As the great debate over nurture versus nature continues, a team of geneticists have identified 40 new genes that have a direct influence over human intelligence. Writing in the journal Nature Genetics, the team conclude that there are now at least 52 genes that have a direct influence on a persons IQ.

Analyzing the genomes of 60,000 adults and 20,000 children, the team led by the Free University of Amsterdam found that these 40 new genes guide the construction of healthy neurons, as well as the synapse connections that branch between them.

Its likely that there are hundreds of additional genes that have an influence over IQ, so although this study represents the biggest haul yet in this regard, theres still a long way to go before the cartography of our cognitive abilities is complete.
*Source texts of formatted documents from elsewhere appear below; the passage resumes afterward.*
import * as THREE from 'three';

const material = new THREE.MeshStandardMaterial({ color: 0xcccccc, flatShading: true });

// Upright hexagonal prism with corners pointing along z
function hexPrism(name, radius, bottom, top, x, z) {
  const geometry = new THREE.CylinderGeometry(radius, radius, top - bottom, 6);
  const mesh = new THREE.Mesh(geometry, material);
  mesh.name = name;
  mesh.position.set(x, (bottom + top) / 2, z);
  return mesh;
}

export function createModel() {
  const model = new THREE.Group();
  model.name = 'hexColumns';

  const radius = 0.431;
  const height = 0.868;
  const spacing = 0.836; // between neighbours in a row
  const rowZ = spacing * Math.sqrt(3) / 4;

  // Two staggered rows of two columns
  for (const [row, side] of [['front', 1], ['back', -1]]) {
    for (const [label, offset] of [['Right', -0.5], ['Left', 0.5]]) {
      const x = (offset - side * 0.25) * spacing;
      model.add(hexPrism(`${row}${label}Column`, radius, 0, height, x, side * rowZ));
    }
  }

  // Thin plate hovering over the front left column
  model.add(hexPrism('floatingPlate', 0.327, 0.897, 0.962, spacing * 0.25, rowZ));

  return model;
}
The team note that these 40 new genes, when all other factors are ruled out, explain just 4.8 percent of the variation in human intelligence seen over their subjects. If 50 percent of a persons IQ can be explained genetically, then this means that there is a huge chasm of knowledge that geneticists have yet to fill.

These findings provide starting points for understanding the molecular neurobiological mechanisms underlying intelligence, one of the most investigated traits in humans, the authors write in their study.
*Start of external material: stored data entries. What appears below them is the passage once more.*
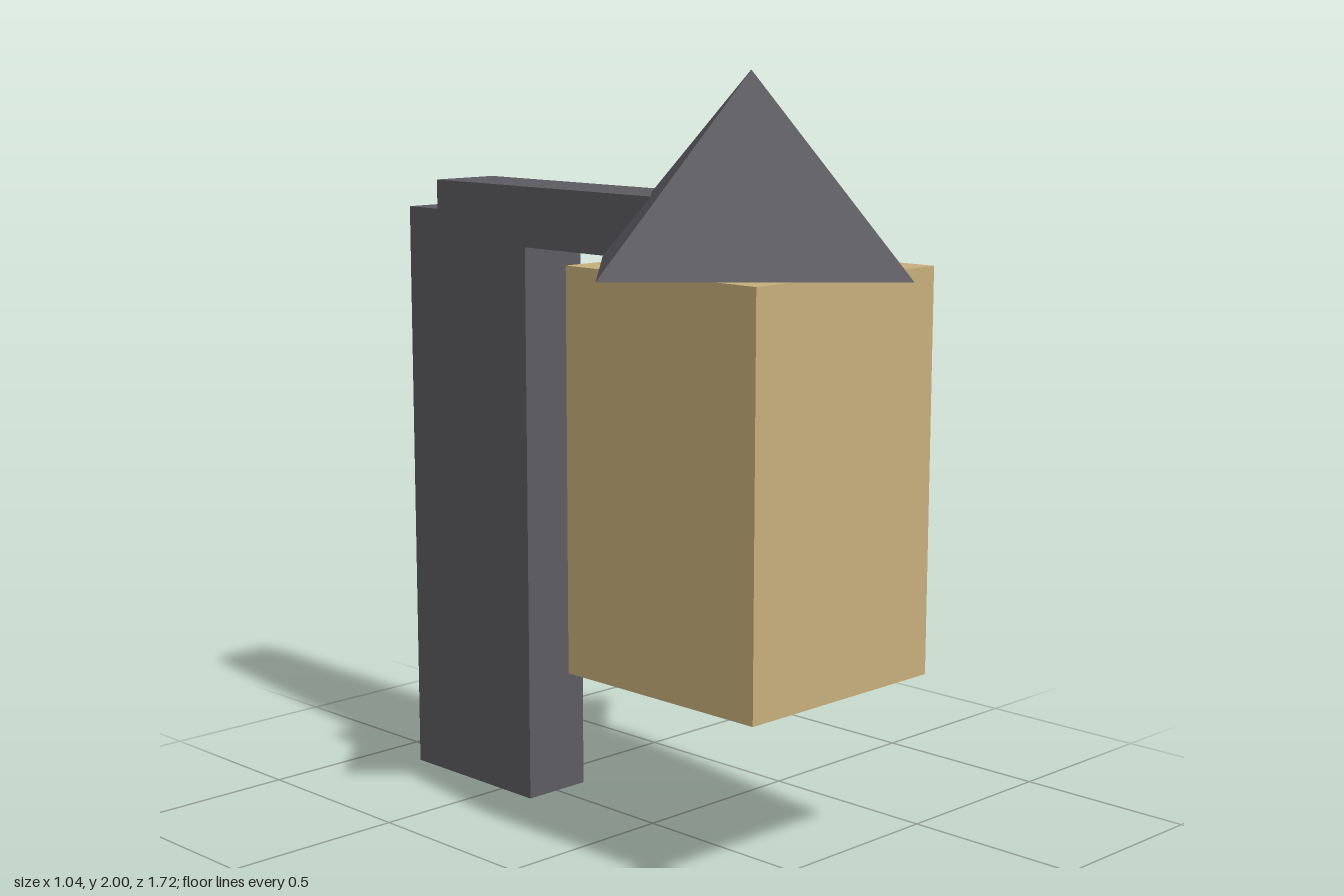
import * as THREE from 'three';

export function createModel() {
  const group = new THREE.Group();
  const tan = new THREE.MeshStandardMaterial({ color: 0xc8b07c });
  tan.name = 'warm tan';
  const grey = new THREE.MeshStandardMaterial({ color: 0x5d5c62 });
  grey.name = 'dark grey';

  // Box given by its width about x = 0 and its y and z ranges
  function addBox(name, width, [y0, y1], [z0, z1], material) {
    const mesh = new THREE.Mesh(new THREE.BoxGeometry(width, y1 - y0, z1 - z0), material);
    mesh.position.set(0, (y0 + y1) / 2, (z0 + z1) / 2);
    mesh.name = name;
    group.add(mesh);
  }

  // Hanging lantern body, wall post and the arm that joins them
  addBox('lanternBody', 0.64, [0.485, 1.524], [0.02, 0.66], tan);
  addBox('post', 0.2, [0, 1.605], [-0.86, -0.38], grey);
  addBox('arm', 0.2, [1.525, 1.685], [-0.74, 0.3], grey);

  // Four-sided roof with its corners on the x and z axes
  const roofGeometry = new THREE.ConeGeometry(0.52, 0.475, 4).toNonIndexed();
  roofGeometry.computeVertexNormals();
  const roof = new THREE.Mesh(roofGeometry, grey);
  roof.position.set(0, 1.7625, 0.34);
  roof.name = 'roof';
  group.add(roof);

  return group;
}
Just to clarify straight off the bat these genes have an influence on intelligence, but environmental factors, including lifestyle, healthcare, socio-economic background, education, and so on also have a huge effect.

Furthermore, IQ tests two types of cognitive facets known as crystallized intelligence and fluid intelligence.

The former is the ability of a person to solve puzzles or answer questions when the parameters of the problem have already been understood or conveyed clearly mathematics is a good example of this. Fluid intelligence is the ability to solve brand new and more abstract problems, like navigating a maze, spotting hidden patterns, or even weaving through a conversation with a complete stranger.

content-1495532096-shutterstock-60771881
Ooh! There’s one. (Note: This is not how science is actually done.) vchal/Shutterstock

There are plenty of other types of intelligence, including emotional intelligence the ability to empathize, to regulate ones own emotions, and to handle interpersonal relationships well. IQ does not take this into account, and neither do these 52 genes.

This study also only looked at the genomes of those with European descent. Other research groups will have to peer into the genetic makeup of those from other geographical settings to see if the same genes are present all over the world.

In any case, this is a remarkable study that represents a giant leap forward in our understanding of what has been referred to as the architecture of intelligence. Its a tall mountain to climb, but another ledge has just been scaled by this research team.

[H/T: Guardian]

Read more: http://www.iflscience.com/brain/scientists-discover-40-new-genes-linked-intelligence/

Technorati Tags: , , ,

The Map Of Mathematics

If you want to up your nerd-level, just watch this video by Dominic Walliman about the different fields of math. But beware: Over 350,000 people already have seen this and might be a lot smarter by now. Try to keep up!

“The entire field of mathematics summarised in a single map! This shows how pure mathematics and applied mathematics relate to each other and all of the sub-topics they are made from.”

via: sploid

Read more: https://www.viralviralvideos.com/2017/02/10/the-map-of-mathematics/

Technorati Tags: , , ,